• WHAT YOU HAVE TO DO:
Go through the entries below and collect each line with the string "sides" in it.

• DATA FOR THIS EXERCISE:
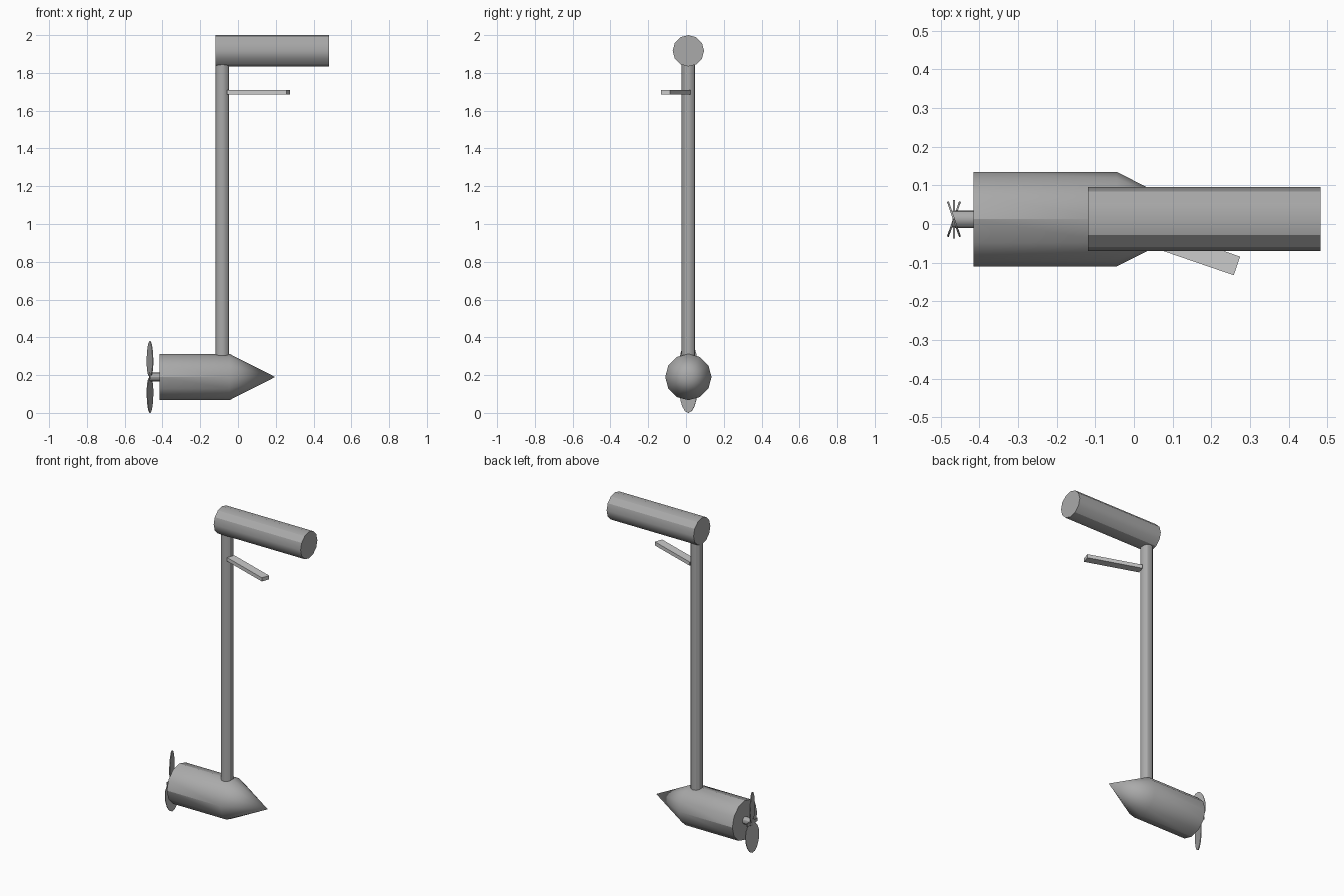
import bpy, bmesh, math
from mathutils import Matrix

if "Cube" in bpy.data.objects:
    bpy.data.objects.remove(bpy.data.objects["Cube"])

CY = 0.0125      # shared centre line in y
PROP_Z = 0.190   # propeller axis height

dark = bpy.data.materials.new("dark_grey")
dark.diffuse_color = (0.4, 0.4, 0.4, 1)
dark.use_nodes = True
dark.node_tree.nodes["Principled BSDF"].inputs["Base Color"].default_value = dark.diffuse_color


def finish(name, bm, smooth=True, mat=dark):
    bmesh.ops.recalc_face_normals(bm, faces=bm.faces[:])
    mesh = bpy.data.meshes.new(name)
    bm.to_mesh(mesh)
    bm.free()
    if mat:
        mesh.materials.append(mat)
    ob = bpy.data.objects.new(name, mesh)
    bpy.context.collection.objects.link(ob)
    if smooth:
        bpy.ops.object.select_all(action='DESELECT')
        ob.select_set(True)
        bpy.context.view_layer.objects.active = ob
        bpy.ops.object.shade_smooth_by_angle(angle=math.radians(30))
    return ob


def lathe(name, profile, origin, axis, sides=12):
    """Closed solid from (distance along axis, radius) pairs; radius 0 is a tip."""
    bm = bmesh.new()
    rings = []
    for d, r in profile:
        n = sides if r > 0 else 1
        rings.append([bm.verts.new((r * math.cos(2 * math.pi * i / sides),
                                    r * math.sin(2 * math.pi * i / sides), d))
                      for i in range(n)])
    for a, b in zip(rings, rings[1:]):
        for i in range(sides):
            j = (i + 1) % sides
            bm.faces.new((a[i], a[j], b[0]) if len(b) == 1 else (a[i], a[j], b[j], b[i]))
    for ring in (rings[0], rings[-1]):
        if len(ring) > 1:
            bm.faces.new(ring)
    rot = Matrix.Rotation(math.pi / 2, 4, 'Y') if axis == 'X' else Matrix()
    bm.transform(Matrix.Translation(origin) @ rot)
    return finish(name, bm)


def box(name, size, loc, turn=0, mat=dark):
    bm = bmesh.new()
    bmesh.ops.create_cube(bm, size=1)
    bm.transform(Matrix.Translation(loc) @ Matrix.Rotation(turn, 4, 'Z')
                 @ Matrix.Diagonal((*size, 1)))
    return finish(name, bm, smooth=False, mat=mat)


def blade(name, side, pitch):
    """Thin egg-shaped plate, widest towards the hub, pitched around its long axis."""
    bm = bmesh.new()
    bmesh.ops.create_cone(bm, cap_ends=True, segments=16, radius1=1, radius2=1, depth=1)
    bm.transform(Matrix.Rotation(math.pi / 2, 4, 'Y'))
    for v in bm.verts:
        v.co.z -= side * 0.15 * (1 - v.co.z ** 2)
    bm.transform(Matrix.Translation((-0.466, CY, PROP_Z + side * 0.0955))
                 @ Matrix.Rotation(pitch, 4, 'Z')
                 @ Matrix.Diagonal((0.005, 0.048, 0.0945, 1)))
    return finish(name, bm)


# motor pod with pointed nose
lathe("motor_pod", [(-0.415, 0.1225), (-0.045, 0.1225), (0.197, 0)], (0, CY, PROP_Z), 'X')
# upright shaft
lathe("upright_shaft", [(0.29, 0.036), (1.86, 0.036)], (-0.083, CY, 0), 'Z')
# control head
lathe("control_head", [(-0.119, 0.083), (0.482, 0.083)], (0, CY, 1.917), 'X')
# tiller handle in plain lighter grey
box("tiller_handle", (0.335, 0.051, 0.023), (0.108, -0.054, 1.697), math.radians(-19), None)
# propeller axle, cross piece and blades
lathe("propeller_axle", [(-0.47, 0.0225), (-0.41, 0.0225)], (0, CY, PROP_Z), 'X')
box("propeller_hub", (0.005, 0.1, 0.02), (-0.466, CY, PROP_Z))
for name, side in (("upper_blade", 1), ("lower_blade", -1)):
    blade(name, side, side * math.radians(19))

• SOLUTION:
def lathe(name, profile, origin, axis, sides=12):
        n = sides if r > 0 else 1
        rings.append([bm.verts.new((r * math.cos(2 * math.pi * i / sides),
                                    r * math.sin(2 * math.pi * i / sides), d))
        for i in range(sides):
            j = (i + 1) % sides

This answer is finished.